|Connelly’s Top Ten: Sox Done / Celtics 50 Wins – One Playoff Round / Belichick Contract Extension||Yoan Moncada and the Red Sox||Connelly’s Top Ten: David OverPriced, Sunday Bird, Complete Games (Or Not)||Two Red Sox Players Considered Serious MVP Candidates|
Two very evenly matched teams faced each other at Gillette Stadium on Sunday afternoon, and on this given Sunday, the New England Patriots were able to do just enough to edge the very talented Baltimore Ravens squad, 27-21. Something tells me this won’t be the last we hear from the Ravens, as both teams look like they could collide again during the playoff run.
It was a game with no offensive standouts for the Pats. Brady had a solid game, running for the 6th TD of his career, while throwing for another, connecting with Randy Moss for the first time since Super Bowl XLII. On the ground, no runner rushed for more than 25 yards and through the air, no receiver went for more than 51 yards.
The true standouts were on the defensive side of the ball, who outplayed the highly touted Ravens’ D all game long. A job well done for all members of the Pats’ defensive corps, holding the league’s second highest scoring offense to just 14 points, with Baltimore’s other seven points coming on a defensive strip sack of Tom Brady and fumble recovery by Dwan Edwards.
So this week for the first time, my “PATS on the Back” article features no one on offense, as I highlight three members of the defense that made the difference in this Week 4 win.

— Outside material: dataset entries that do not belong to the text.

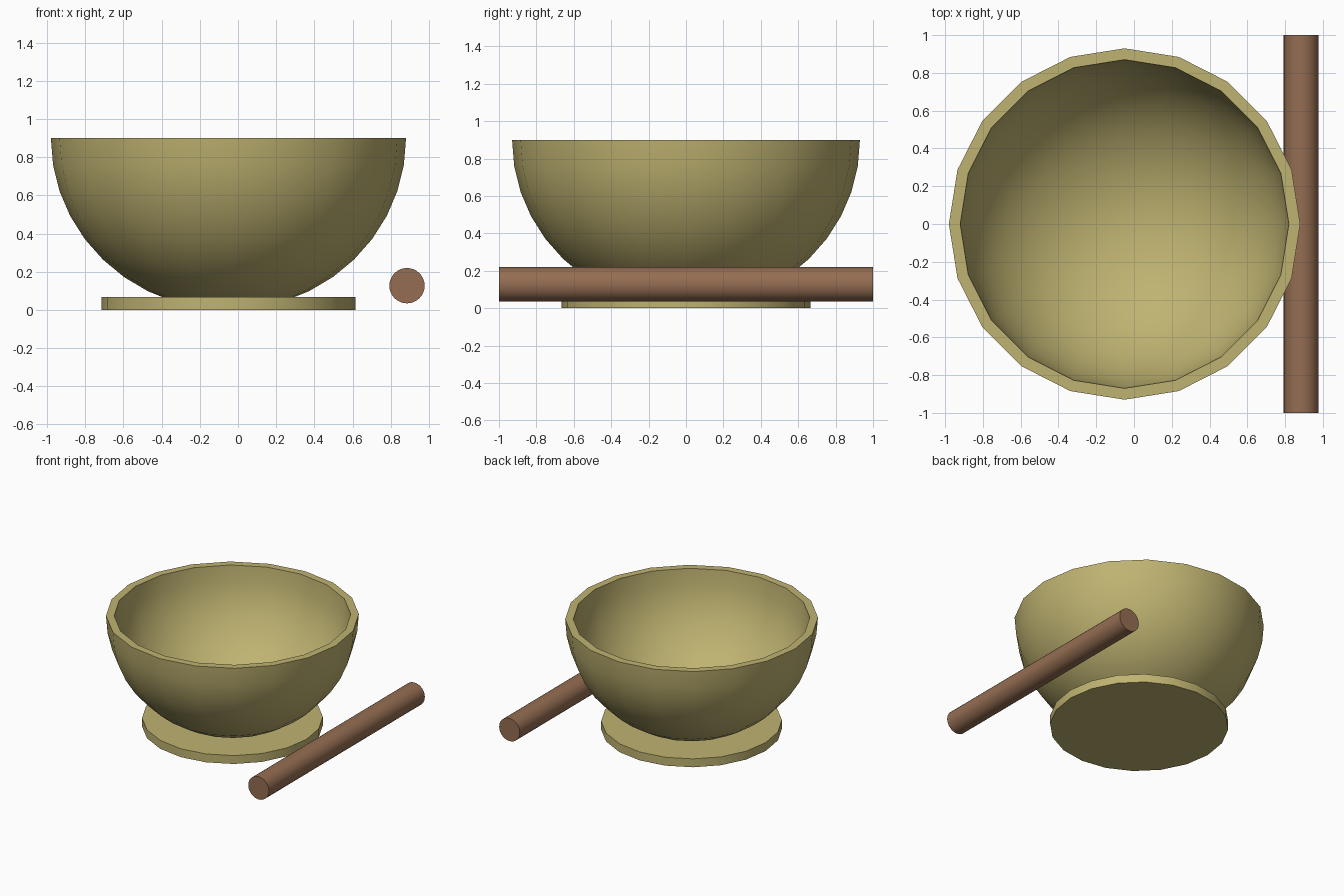
import bpy, math

if "Cube" in bpy.data.objects:
    bpy.data.objects.remove(bpy.data.objects["Cube"])

CX, SIDES = -0.05, 20


def material(name, rgb):
    m = bpy.data.materials.new(name)
    m.diffuse_color = (*rgb, 1)
    m.use_nodes = True
    m.node_tree.nodes["Principled BSDF"].inputs["Base Color"].default_value = m.diffuse_color
    return m


def finish(obj, name, mat):
    obj.name = name
    obj.data.materials.append(mat)
    bpy.ops.object.select_all(action='DESELECT')
    obj.select_set(True)
    bpy.context.view_layer.objects.active = obj
    bpy.ops.object.shade_smooth_by_angle(angle=math.radians(40))


def lathe(profile, n):
    """Closed revolve; profile starts and ends on the axis (r = 0)."""
    verts, faces, rings = [], [], []
    for r, z in profile:
        start = len(verts)
        count = 1 if r < 1e-5 else n
        for i in range(count):
            a = 2 * math.pi * i / n
            verts.append((r * math.cos(a), r * math.sin(a), z))
        rings.append([start + i % count for i in range(n)])
    for a, b in zip(rings, rings[1:]):
        for i in range(n):
            j = (i + 1) % n
            faces.append(list(dict.fromkeys((a[i], a[j], b[j], b[i]))))
    mesh = bpy.data.meshes.new("lathe")
    mesh.from_pydata(verts, [], faces)
    obj = bpy.data.objects.new("lathe", mesh)
    bpy.context.collection.objects.link(obj)
    return obj


def arc(radius, depth, rim=0.9, steps=10):
    """Quarter ellipse from bottom centre up to the rim."""
    return [(radius * math.sin(t), rim - depth * math.cos(t))
            for t in (math.pi / 2 * k / steps for k in range(steps + 1))]


olive = material("olive", (0.52, 0.45, 0.165))
brown = material("brown", (0.30, 0.155, 0.085))

# Bowl: outer shell up, flat rim, inner shell back down
bowl = lathe(arc(0.93, 0.9) + arc(0.87, 0.825)[::-1], SIDES)
bowl.location.x = CX
finish(bowl, "bowl", olive)

# Flat foot disc
bpy.ops.mesh.primitive_cylinder_add(vertices=SIDES, radius=0.665, depth=0.068,
                                    location=(CX, 0, 0.034))
finish(bpy.context.object, "foot", olive)

# Rod lying alongside, parallel to y
bpy.ops.mesh.primitive_cylinder_add(vertices=32, radius=0.0925, depth=2,
                                    location=(0.885, 0, 0.127),
                                    rotation=(math.pi / 2, 0, 0))
finish(bpy.context.object, "rod", brown)
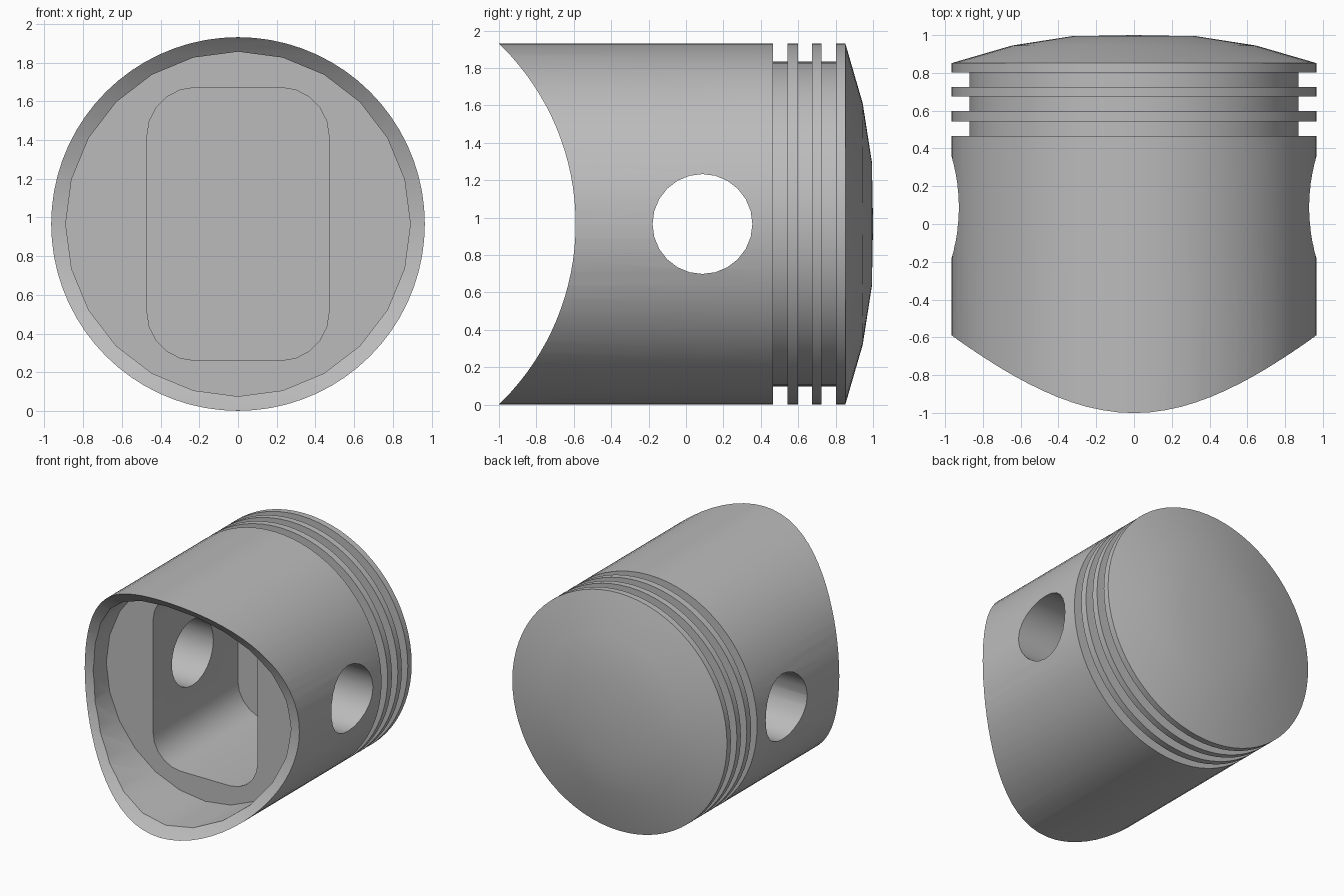
import bpy, bmesh
from math import radians
from mathutils import Matrix, Vector

AXIS_Z = 0.966   # height of the piston's axis

if "Cube" in bpy.data.objects:
    bpy.data.objects.remove(bpy.data.objects["Cube"])

metal = bpy.data.materials.new("grey metal")
metal.use_nodes = True
grey = (0.5, 0.5, 0.5, 1)
metal.diffuse_color = grey
metal.node_tree.nodes["Principled BSDF"].inputs["Base Color"].default_value = grey


def make_object(name, bm):
    bmesh.ops.recalc_face_normals(bm, faces=bm.faces)
    mesh = bpy.data.meshes.new(name)
    bm.to_mesh(mesh)
    bm.free()
    mesh.materials.append(metal)
    obj = bpy.data.objects.new(name, mesh)
    bpy.context.collection.objects.link(obj)
    return obj


def cylinder(name, radius, depth, centre, axis, sides):
    """Closed cylinder lying along the x or y axis."""
    turn = Matrix.Rotation(radians(90), 4, "Y" if axis == "x" else "X")
    bm = bmesh.new()
    bmesh.ops.create_cone(bm, cap_ends=True, segments=sides, radius1=radius,
                          radius2=radius, depth=depth,
                          matrix=Matrix.Translation(centre) @ turn)
    return make_object(name, bm)


def rounded_slot(name, size, centre, corner):
    """Box whose four edges along y are rounded."""
    bm = bmesh.new()
    bmesh.ops.create_cube(bm, size=1, matrix=Matrix.Translation(centre)
                          @ Matrix.Diagonal((*size, 1)))
    along_y = [e for e in bm.edges
               if abs(e.verts[0].co.y - e.verts[1].co.y) > 0.1]
    bmesh.ops.bevel(bm, geom=along_y, offset=corner, segments=5,
                    profile=0.5, affect="EDGES")
    return make_object(name, bm)


# Piston body: turned profile of (radius, y) with ring grooves and domed crown
R, GROOVE_R = 0.965, 0.87
profile = [(0, -1), (R, -1)]
for start, end in ((0.465, 0.543), (0.598, 0.674), (0.725, 0.802)):
    profile += [(R, start), (GROOVE_R, start), (GROOVE_R, end), (R, end)]
profile += [(R, 0.852), (0.645, 0.945), (0.33, 0.994), (0, 1)]

bm = bmesh.new()
points = [bm.verts.new((r, y, AXIS_Z)) for r, y in profile]
edges = [bm.edges.new(pair) for pair in zip(points, points[1:])]
bmesh.ops.spin(bm, geom=points + edges, cent=(0, 0, AXIS_Z), axis=(0, 1, 0),
               angle=radians(360), steps=72, use_duplicate=False)
bmesh.ops.remove_doubles(bm, verts=bm.verts, dist=0.0005)
piston = make_object("piston_body", bm)

# Skirt arch, open bore, inner slot and wrist pin hole
cutters = [
    cylinder("skirt_arch_cutter", 1.34, 3, Vector((0, -1.93, AXIS_Z)), "x", 128),
    cylinder("bore_cutter", 0.89, 1.58, Vector((0, -1.21, AXIS_Z)), "y", 24),
    rounded_slot("slot_cutter", (0.94, 1.27, 1.41),
                 Vector((0, 0.035, AXIS_Z)), 0.25),
    cylinder("pin_hole_cutter", 0.267, 3, Vector((0, 0.088, AXIS_Z)), "x", 24),
]
bpy.context.view_layer.objects.active = piston
for cutter in cutters:
    cutter.hide_render = True
    cut = piston.modifiers.new(cutter.name, "BOOLEAN")
    cut.operation = "DIFFERENCE"
    cut.solver = "EXACT"
    cut.object = cutter
    bpy.ops.object.modifier_apply(modifier=cut.name)
    bpy.data.objects.remove(cutter)

# Smooth turned surfaces, crisp machined edges
bpy.ops.object.select_all(action="DESELECT")
piston.select_set(True)
bpy.ops.object.shade_smooth_by_angle(angle=radians(30))
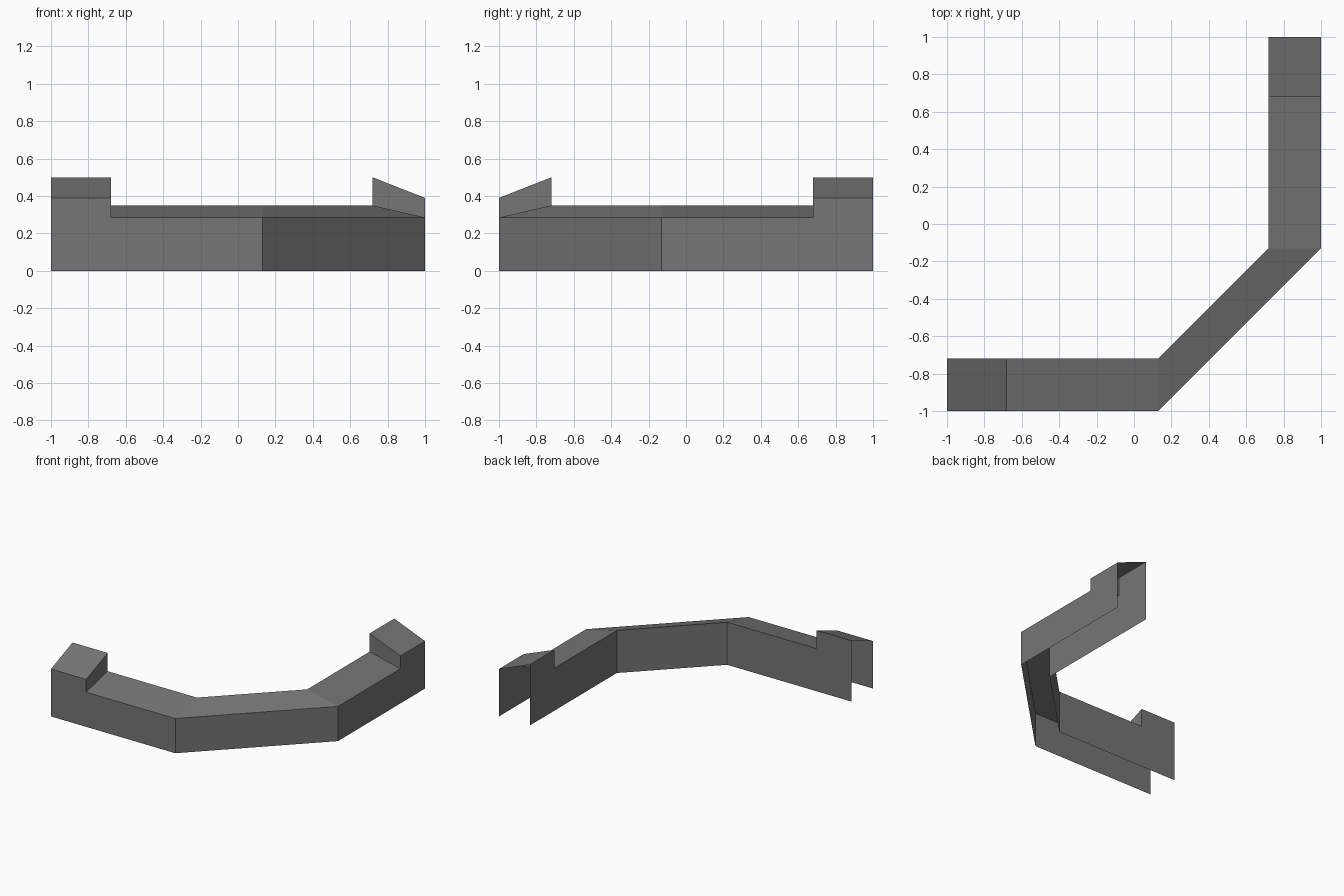
import bpy, bmesh

if "Cube" in bpy.data.objects:
    bpy.data.objects.remove(bpy.data.objects["Cube"])

OUTER, INNER = 1.0, 0.72     # distance of outer and inner wall lines
LOW = (0.285, 0.35)          # outer / inner height of the low parapet
HIGH = (0.39, 0.50)          # outer / inner height of the raised ends

# stations along one arm: (position, heights), from the free end to the bend
half = [(-1.0, HIGH), (-0.68, HIGH), (-0.68, LOW), (0.13, LOW)]


def section(pos, heights, mirrored):
    """Open cross-section: outer foot, outer top, inner top, inner foot."""
    pts = [(pos, -OUTER, 0), (pos, -OUTER, heights[0]),
           (pos, -INNER, heights[1]), (pos, -INNER, 0)]
    return [(-y, -x, z) for x, y, z in pts] if mirrored else pts


# front arm, then its reflection across the diagonal as the right arm
stations = [(p, section(p, h, False)) for p, h in half]
stations += [(p, section(p, h, True)) for p, h in reversed(half)]

# parapet shell, open below and at both ends
bm = bmesh.new()
rings = [[bm.verts.new(c) for c in pts] for _, pts in stations]
for i in range(len(rings) - 1):
    a, b = rings[i], rings[i + 1]
    step = i in (1, 5)       # vertical step of a raised end: riser only
    for k in ((1,) if step else (0, 1, 2)):
        bm.faces.new((a[k], b[k], b[k + 1], a[k + 1]))
bmesh.ops.remove_doubles(bm, verts=bm.verts, dist=0.0001)
bm.normal_update()

mesh = bpy.data.meshes.new("corner_parapet")
bm.to_mesh(mesh)
bm.free()
parapet = bpy.data.objects.new("corner_parapet", mesh)
bpy.context.collection.objects.link(parapet)

# single grey
grey = bpy.data.materials.new("stone_grey")
grey.diffuse_color = (0.18, 0.18, 0.18, 1)
grey.use_nodes = True
grey.node_tree.nodes["Principled BSDF"].inputs["Base Color"].default_value = grey.diffuse_color
mesh.materials.append(grey)
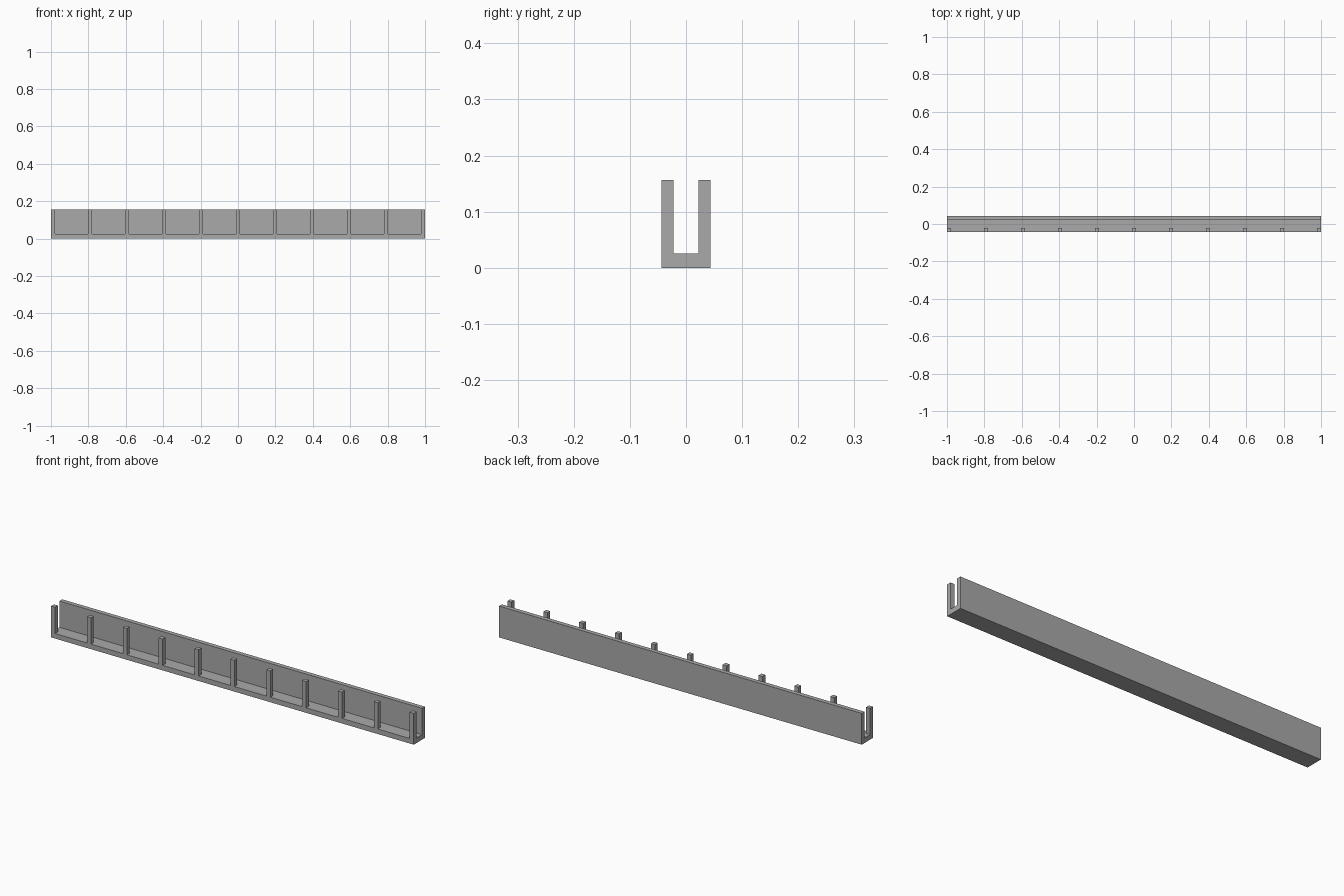
import bpy
import bmesh

if "Cube" in bpy.data.objects:
    bpy.data.objects.remove(bpy.data.objects["Cube"])

LENGTH, DEPTH, HEIGHT = 2.0, 0.088, 0.156
BASE, THICK, POSTS = 0.025, 0.022, 11

grey = bpy.data.materials.new("plain grey")
grey.use_nodes = True
colour = (0.4, 0.4, 0.4, 1)
grey.diffuse_color = colour
grey.node_tree.nodes["Principled BSDF"].inputs["Base Color"].default_value = colour


def extrude_profile(name, profile, x, width):
    """Extrude a closed y-z profile along x, centred on x."""
    bm = bmesh.new()
    face = bm.faces.new([bm.verts.new((x - width / 2, y, z)) for y, z in profile])
    side = bmesh.ops.extrude_face_region(bm, geom=[face])["geom"]
    verts = [v for v in side if isinstance(v, bmesh.types.BMVert)]
    bmesh.ops.translate(bm, verts=verts, vec=(width, 0, 0))
    bmesh.ops.recalc_face_normals(bm, faces=bm.faces)
    mesh = bpy.data.meshes.new(name)
    bm.to_mesh(mesh)
    bm.free()
    mesh.materials.append(grey)
    obj = bpy.data.objects.new(name, mesh)
    bpy.context.collection.objects.link(obj)
    return obj


front, back = -DEPTH / 2, DEPTH / 2

# Floor and solid back wall as one L-shaped section
extrude_profile("base_and_back_wall", [
    (front, 0), (back, 0), (back, HEIGHT), (back - THICK, HEIGHT),
    (back - THICK, BASE), (front, BASE)], 0, LENGTH)

# Evenly spaced front posts, flush with both ends
post = [(front, BASE), (front + THICK, BASE),
        (front + THICK, HEIGHT), (front, HEIGHT)]
step = (LENGTH - THICK) / (POSTS - 1)
for i in range(POSTS):
    x = (i - (POSTS - 1) / 2) * step
    extrude_profile(f"front_post_{i + 1}", post, x, THICK)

With his two solo sacks of QB Joe Flacco today, defensive lineman Mike Wright has already eclipsed his career high for a season, with three total. Wright has stepped in and done an admirable job in his new starting role, with the absence of longtime Patriot Richard Seymour. Beyond the questionable call on Wright’s roughing the passer penalty, Wright has done everything “wright” so far this season, helping the defensive line stay strong against the run and put pressure on the opposing quarterback.
He may have made only one tackle in the game but Leigh Bodden’s second quarter interception – ending a Baltimore drive that would have taken the momentum away from the Pats going into the half – was a potential game-changer. Bodden’s concentration, first catching the ball, then keeping his two feet in-bounds, is a testament to how great a player he is turning out to be. Bodden’s interception was the first of the season for New England.
The outstanding play of safeties Brandon Meriweather and Brandon McGowan, in my mind, made the difference in today’s ballgame. They both just seem to be around the ball during every big play in the game. Right from the start, as Baltimore kick returner Chris Carr fumbled on the first play of the game, McGowan, a Chicago Bear castoff in the offseason, is right there to fall on it, setting New England up with a short field to start with. For Meriweather, he led the team with nine tackles on the day and played like the former first-round pick can play with superior coverage all day long. With these two guys anchoring the defense, the secondary is no longer the problem it once was for the Patriots.